**WHAT THE TASK REQUIRES**
Among the entries below, find all lines that include "data" and copy them.

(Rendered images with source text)
——
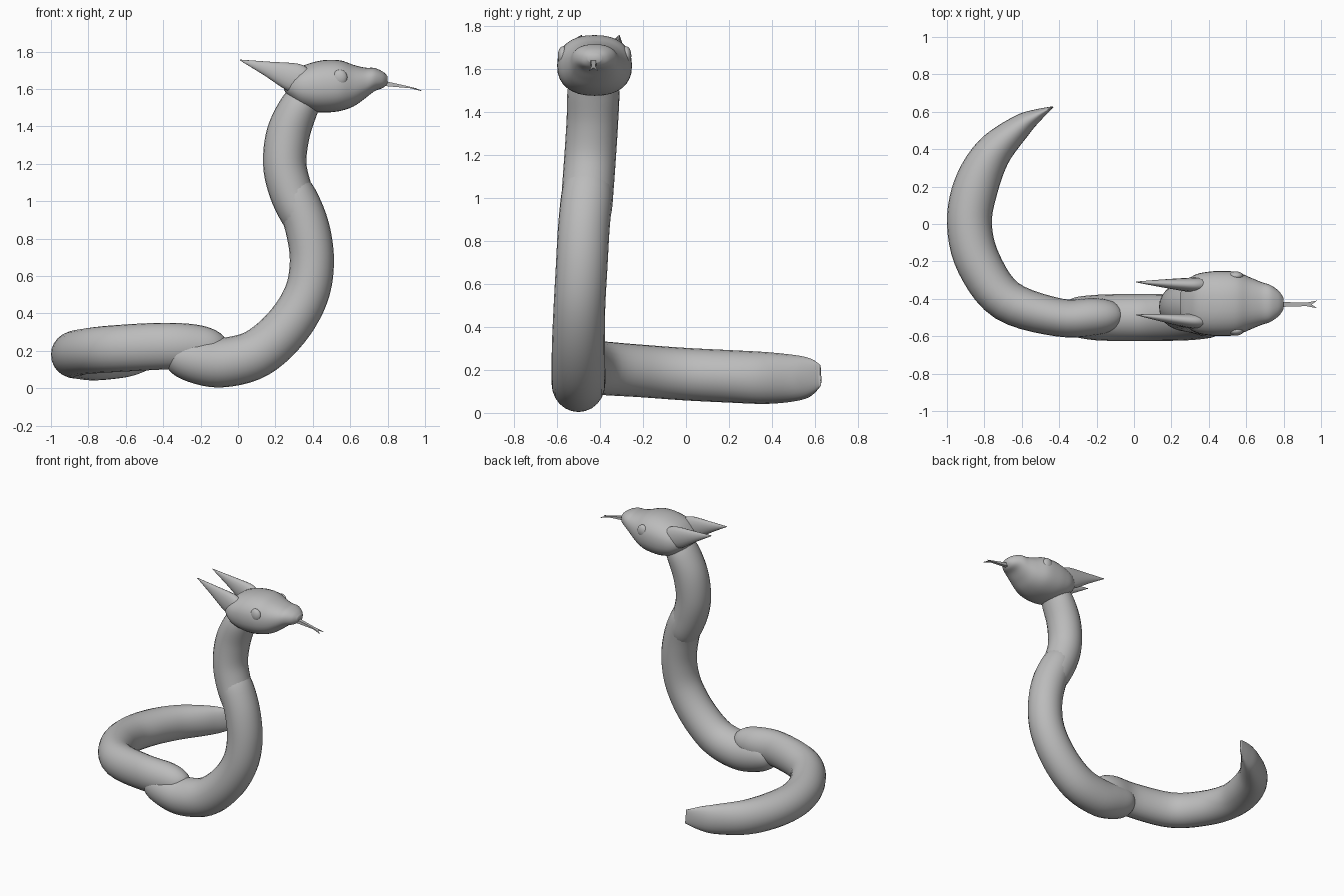
import bpy, bmesh, math
from mathutils import Vector

grey = bpy.data.materials.new("plain grey")
grey.diffuse_color = (0.5, 0.5, 0.5, 1)


def finish(bm, name, smooth=True):
    bmesh.ops.recalc_face_normals(bm, faces=bm.faces)
    me = bpy.data.meshes.new(name)
    bm.to_mesh(me)
    bm.free()
    me.materials.append(grey)
    ob = bpy.data.objects.new(name, me)
    bpy.context.collection.objects.link(ob)
    for p in me.polygons:
        p.use_smooth = smooth
    return ob


def spline(pts, steps):
    """Catmull-Rom through tuples of any length."""
    out = []
    n = len(pts)
    for i in range(n - 1):
        p = [pts[max(i - 1, 0)], pts[i], pts[i + 1], pts[min(i + 2, n - 1)]]
        for k in range(steps):
            t = k / steps
            out.append([0.5 * (2 * b + (c - a) * t + (2 * a - 5 * b + 4 * c - d) * t * t
                               + (3 * b - a - 3 * c + d) * t ** 3) for a, b, c, d in zip(*p)])
    out.append(list(pts[-1]))
    return out


def loft(name, pts, ref, steps=5, sides=24, power=2.0, axis=None):
    """pts: x, y, z, radius along ref, radius across ref."""
    rows = spline(pts, steps)
    bm = bmesh.new()
    rings = []
    for i, r in enumerate(rows):
        a, b = rows[max(i - 1, 0)], rows[min(i + 1, len(rows) - 1)]
        tan = Vector(axis) if axis else (Vector(b[:3]) - Vector(a[:3])).normalized()
        side = Vector(ref) - tan * tan.dot(Vector(ref))
        side.normalize()
        other = tan.cross(side)
        ring = []
        for k in range(sides):
            ang = 2 * math.pi * k / sides
            c, s = math.cos(ang), math.sin(ang)
            u = math.copysign(abs(c) ** (2 / power), c) * max(r[3], 0.002)
            v = math.copysign(abs(s) ** (2 / power), s) * max(r[4], 0.002)
            ring.append(bm.verts.new(Vector(r[:3]) + side * u + other * v))
        rings.append(ring)
    for r0, r1 in zip(rings, rings[1:]):
        for k in range(sides):
            j = (k + 1) % sides
            bm.faces.new((r0[k], r0[j], r1[j], r1[k]))
    bm.faces.new(rings[0])
    bm.faces.new(rings[-1])
    return finish(bm, name)


# Tail: coil lying on the ground, flattening into a blade-like tip
loft("tail", [
    (-0.08, -0.49, 0.20, 0.04, 0.03), (-0.11, -0.49, 0.21, 0.085, 0.075),
    (-0.21, -0.495, 0.222, 0.115, 0.10), (-0.40, -0.50, 0.225, 0.125, 0.102),
    (-0.68, -0.41, 0.21, 0.125, 0.113), (-0.83, -0.21, 0.195, 0.122, 0.12),
    (-0.88, 0.0, 0.18, 0.122, 0.12), (-0.845, 0.20, 0.17, 0.122, 0.12),
    (-0.755, 0.38, 0.162, 0.12, 0.10), (-0.61, 0.52, 0.162, 0.105, 0.065),
    (-0.52, 0.58, 0.168, 0.085, 0.035), (-0.435, 0.625, 0.175, 0.05, 0.004)],
    (0, 0, 1))

# Body: rises from the ground
loft("body", [
    (-0.39, -0.49, 0.19, 0.05, 0.05), (-0.33, -0.495, 0.178, 0.10, 0.10),
    (-0.22, -0.50, 0.15, 0.12, 0.125), (-0.08, -0.50, 0.137, 0.125, 0.132),
    (0.10, -0.50, 0.185, 0.125, 0.13), (0.26, -0.50, 0.325, 0.123, 0.125),
    (0.365, -0.495, 0.50, 0.12, 0.12), (0.395, -0.485, 0.68, 0.12, 0.118),
    (0.37, -0.475, 0.86, 0.12, 0.118), (0.31, -0.46, 1.02, 0.118, 0.112),
    (0.27, -0.455, 1.10, 0.10, 0.09)],
    (0, 1, 0))

# Neck: curves back and up to the head
loft("neck", [
    (0.365, -0.475, 0.84, 0.09, 0.085), (0.335, -0.465, 0.93, 0.117, 0.11),
    (0.28, -0.455, 1.06, 0.12, 0.116), (0.25, -0.445, 1.20, 0.12, 0.116),
    (0.268, -0.435, 1.36, 0.12, 0.116), (0.325, -0.43, 1.50, 0.12, 0.105),
    (0.38, -0.425, 1.58, 0.10, 0.09)],
    (0, 1, 0))

# Head: boxy skull narrowing into the snout (x, bottom, top, half width)
skull = [(0.245, 1.595, 1.625, 0.05), (0.275, 1.555, 1.665, 0.115),
         (0.33, 1.505, 1.715, 0.155), (0.40, 1.48, 1.742, 0.17),
         (0.47, 1.474, 1.755, 0.174), (0.55, 1.483, 1.752, 0.168),
         (0.62, 1.508, 1.728, 0.14), (0.68, 1.55, 1.714, 0.115),
         (0.73, 1.588, 1.712, 0.098), (0.775, 1.606, 1.692, 0.066),
         (0.80, 1.628, 1.668, 0.03)]
loft("head", [(x, -0.425, (b + t) / 2, w, (t - b) / 2) for x, b, t, w in skull],
     (0, 1, 0), power=2.3, axis=(1, 0, 0), sides=32)

# Horns swept backwards and eyes on both cheeks
for side, tip_y, base_y in (("left", -0.31, -0.325), ("right", -0.485, -0.518)):
    loft(side + "_horn", [(0.38, base_y, 1.64, 0.04, 0.06), (0.30, base_y, 1.66, 0.038, 0.078),
                          (0.15, (base_y + tip_y) / 2, 1.71, 0.021, 0.038),
                          (0.01, tip_y, 1.755, 0.002, 0.002)], (0, 1, 0), sides=16)
for side, y in (("left", -0.278), ("right", -0.572)):
    bm = bmesh.new()
    bmesh.ops.create_uvsphere(bm, u_segments=20, v_segments=12, radius=1)
    bmesh.ops.scale(bm, vec=(0.04, 0.024, 0.044), verts=bm.verts)
    bmesh.ops.translate(bm, vec=(0.545, y, 1.66), verts=bm.verts)
    finish(bm, side + "_eye")

# Forked tongue: thin tapered blade with two tips
bm = bmesh.new()
outline = [(0.76, -0.014, 1.648), (0.92, -0.009, 1.612), (0.98, -0.021, 1.592),
           (0.95, 0, 1.604), (0.98, 0.021, 1.592), (0.92, 0.009, 1.612), (0.76, 0.014, 1.648)]
face = bm.faces.new([bm.verts.new((x, -0.43 + y, z)) for x, y, z in outline])
ext = bmesh.ops.extrude_face_region(bm, geom=[face])
for v in [g for g in ext["geom"] if isinstance(g, bmesh.types.BMVert)]:
    v.co.z -= 0.03 * max(0.1, (0.98 - v.co.x) / 0.22)
finish(bm, "tongue", smooth=False)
——
**THE COMPLETED TASK**
grey = bpy.data.materials.new("plain grey")
    me = bpy.data.meshes.new(name)
    ob = bpy.data.objects.new(name, me)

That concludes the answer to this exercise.